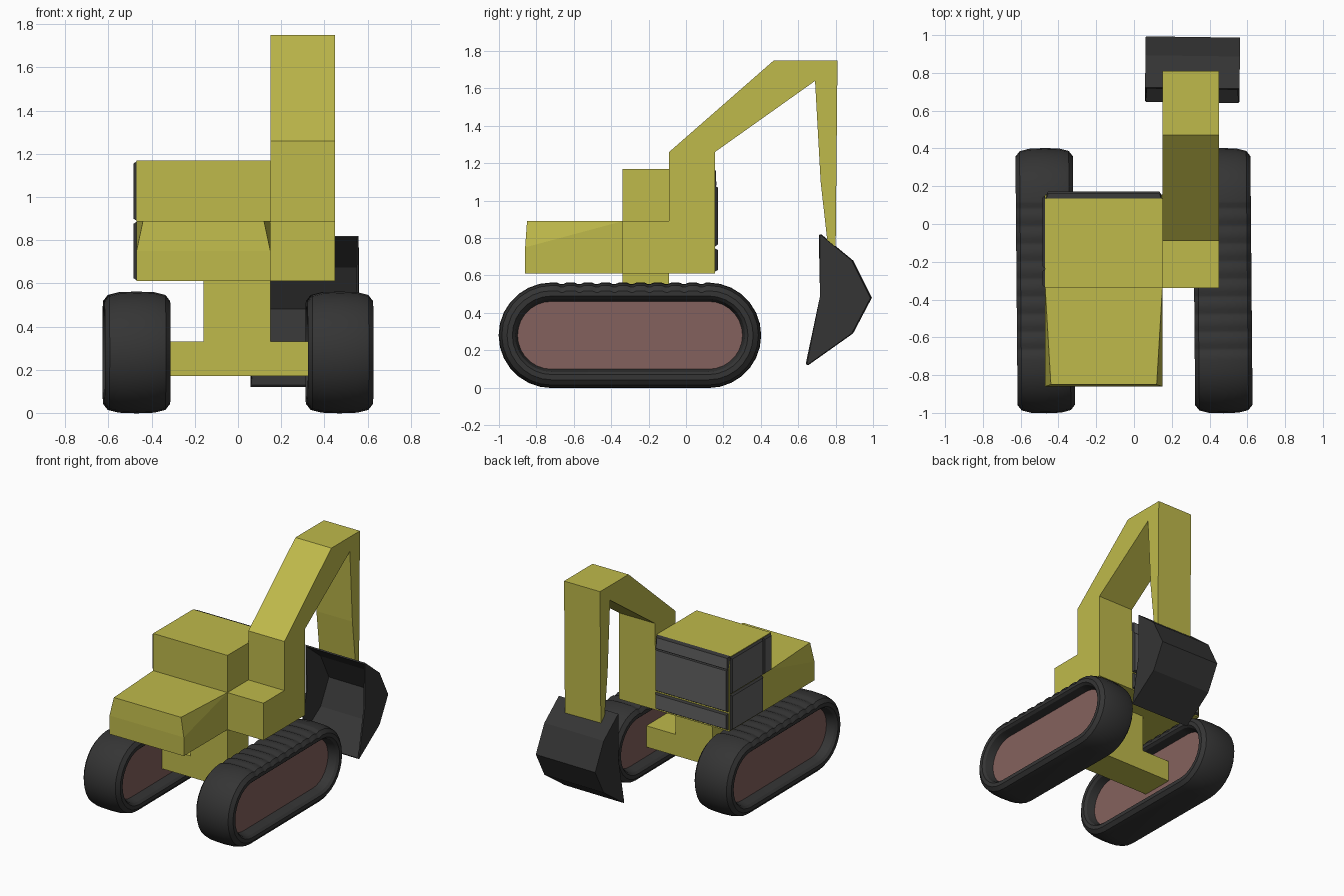
import bpy, bmesh, math
from mathutils import Matrix, Vector

cube = bpy.data.objects.get("Cube")
if cube:
    bpy.data.objects.remove(cube)


def material(name, rgb):
    m = bpy.data.materials.new(name)
    m.use_nodes = True
    m.diffuse_color = (*rgb, 1)
    m.node_tree.nodes["Principled BSDF"].inputs["Base Color"].default_value = (*rgb, 1)
    return m


YELLOW = material("yellow paint", (0.52, 0.49, 0.07))
RUBBER = material("dark rubber", (0.035, 0.035, 0.035))
GLASS = material("grey glass", (0.12, 0.12, 0.12))
PANEL = material("dusty red panel", (0.23, 0.12, 0.11))


def finish(name, bm, *mats):
    bmesh.ops.recalc_face_normals(bm, faces=bm.faces)
    mesh = bpy.data.meshes.new(name)
    bm.to_mesh(mesh)
    bm.free()
    for m in mats:
        mesh.materials.append(m)
    ob = bpy.data.objects.new(name, mesh)
    bpy.context.collection.objects.link(ob)
    return ob


def extrude_x(bm, profile, x0, x1):
    """Solid from a (y, z) profile between two x positions."""
    face = bm.faces.new([bm.verts.new((x0, y, z)) for y, z in profile])
    new = bmesh.ops.extrude_face_region(bm, geom=[face])["geom"]
    bmesh.ops.translate(bm, verts=[g for g in new if isinstance(g, bmesh.types.BMVert)],
                        vec=(x1 - x0, 0, 0))
    return bm


def slab(name, profile, x0, x1, mat):
    return finish(name, extrude_x(bmesh.new(), profile, x0, x1), mat)


def rect(y0, y1, z0, z1):
    return [(y0, z0), (y1, z0), (y1, z1), (y0, z1)]


# Body and undercarriage
slab("cab", [(-0.34, 0.61), (0.155, 0.61), (0.155, 1.08), (0.135, 1.17), (-0.34, 1.17)],
     -0.47, 0.15, YELLOW)
slab("pillar", rect(-0.34, -0.09, 0.33, 0.61), -0.16, 0.15, YELLOW)
slab("axle_beam", rect(-0.34, -0.09, 0.17, 0.33), -0.42, 0.42, YELLOW)

# Counterweight with its outer top corners drawn in
bm = extrude_x(bmesh.new(), [(-0.34, 0.61), (-0.86, 0.61), (-0.86, 0.75),
                             (-0.85, 0.89), (-0.34, 0.89)], -0.47, 0.15)
for v in bm.verts:
    if v.co.z > 0.8 and v.co.y < -0.8:
        v.co.x += 0.03 if v.co.x < 0 else -0.03
bmesh.ops.triangulate(bm, faces=[f for f in bm.faces if abs(f.normal.x) > 0.5 or
                                 len({round(v.co.x, 2) < -0.2 for v in f.verts}) == 1])
finish("counterweight", bm, YELLOW)

# Boom: base step, column, raised beam and hanging arm in one profile
slab("boom", [(-0.34, 0.61), (0.155, 0.61), (0.155, 1.26), (0.69, 1.64), (0.72, 1.1),
              (0.755, 0.79), (0.80, 0.745), (0.81, 1.75), (0.47, 1.75),
              (-0.09, 1.26), (-0.09, 0.89), (-0.34, 0.89)], 0.15, 0.45, YELLOW)


# Window panes: raised plates with a dark bevelled rim
def pane(name, corners, out):
    bm = bmesh.new()
    out = Vector(out)
    outer = [Vector(c) for c in corners]
    mid = sum(outer, Vector()) / len(outer)
    top = []
    for c in outer:
        d = mid - c
        top.append(c + out + Vector([math.copysign(min(0.01, abs(k)), k) for k in d]))
    low = [bm.verts.new(c) for c in outer]
    high = [bm.verts.new(c) for c in top]
    bm.faces.new(high)
    for i in range(len(low)):
        j = (i + 1) % len(low)
        bm.faces.new((low[i], low[j], high[j], high[i])).material_index = 1
    return finish(name, bm, GLASS, RUBBER)


for name, y0, y1, z0, z1 in (("side_window", -0.235, 0.15, 0.89, 1.165),
                             ("side_rear_window", -0.335, -0.24, 0.89, 1.165),
                             ("door_panel", -0.235, 0.15, 0.615, 0.885)):
    pane(name, [(-0.47, y, z) for y, z in rect(y0, y1, z0, z1)], (-0.015, 0, 0))
for name, z0, z1, y1 in (("windscreen_lower", 0.62, 0.745, 0.155),
                         ("windscreen", 0.755, 1.08, 0.155)):
    pane(name, [(-0.465, 0.155, z0), (0.145, 0.155, z0),
                (0.145, y1, z1), (-0.465, y1, z1)], (0, 0.016, 0))
pane("windscreen_top", [(-0.465, 0.156, 1.07), (0.145, 0.156, 1.07),
                        (0.145, 0.135, 1.17), (-0.465, 0.135, 1.17)], (0, 0.016, 0))

# Bucket: open shell facing the machine
profile = [(0.72, 0.82), (0.89, 0.68), (0.99, 0.48), (0.89, 0.29), (0.65, 0.12)]
bm = bmesh.new()
sides = [[bm.verts.new((x, y, z)) for y, z in profile] for x in (0.06, 0.56)]
for i in range(len(profile) - 1):
    bm.faces.new((sides[0][i], sides[0][i + 1], sides[1][i + 1], sides[1][i]))
for s, x in zip(sides, (0.06, 0.56)):
    bm.faces.new(s + [bm.verts.new((x, 0.72, 0.49))])
turn = Matrix.Rotation(math.radians(-0.8), 4, "Z")
bmesh.ops.rotate(bm, verts=bm.verts, cent=(0.31, 0.83, 0), matrix=turn)
bucket = finish("bucket", bm, RUBBER)
shell = bucket.modifiers.new("thickness", "SOLIDIFY")
shell.thickness = 0.012
shell.offset = -1


# Tracks: a rounded cross-section swept around a stadium path
REAR, FRONT, MID = -0.72, 0.12, 0.28


def stations():
    """Path stations as (centre y, angle, tread dip)."""
    arc, links = 14, 9
    path = [(FRONT, -math.pi / 2 + math.pi * i / arc, 0) for i in range(arc + 1)]
    for i in range(links):
        start = FRONT + (REAR - FRONT) * i / links
        for step, dip in ((0.012, 0), (0.03, 0.008), (0.045, 0.008), (0.063, 0)):
            path.append((start - step, math.pi / 2, dip))
    path += [(REAR, math.pi / 2 + math.pi * i / arc, 0) for i in range(arc + 1)]
    return path


half = [(0.0, 0.282), (0.08, 0.279), (0.13, 0.266), (0.152, 0.238),
        (0.152, 0.21), (0.135, 0.195), (0.07, 0.18)]
section = [(-u, r) for u, r in reversed(half[1:])] + half

for label, cx in (("left", 0.47), ("right", -0.47)):
    bm = bmesh.new()
    rings = []
    for cy, a, dip in stations():
        rings.append([bm.verts.new((u, cy + math.cos(a) * (r - (dip if r > 0.23 else 0)),
                                    MID + math.sin(a) * (r - (dip if r > 0.23 else 0))))
                      for u, r in section])
    for k, ring in enumerate(rings):
        after = rings[(k + 1) % len(rings)]
        for i in range(len(section) - 1):
            bm.faces.new((ring[i], after[i], after[i + 1], ring[i + 1]))
    track = finish(label + "_track", bm, RUBBER)
    outline = [(cy + math.cos(a) * 0.182, MID + math.sin(a) * 0.182)
               for cy, a, dip in stations() if abs(cy - FRONT) < 0.001 or cy == REAR]
    panel = slab(label + "_track_panel", outline, -0.075, 0.075, PANEL)
    for ob in (track, panel):
        pivot = Matrix.Translation((cx, -0.3, 0)) @ Matrix.Rotation(math.radians(0.5), 4, "Z")
        ob.data.transform(pivot @ Matrix.Translation((0, 0.3, 0)))
    bpy.ops.object.select_all(action="DESELECT")
    track.select_set(True)
    bpy.context.view_layer.objects.active = track
    bpy.ops.object.shade_smooth_by_angle(angle=math.radians(25))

→ Requirement
All lines that contain the word "stations" should be copied from the listing.

→ Your solution
def stations():
    """Path stations as (centre y, angle, tread dip)."""
    for cy, a, dip in stations():
               for cy, a, dip in stations() if abs(cy - FRONT) < 0.001 or cy == REAR]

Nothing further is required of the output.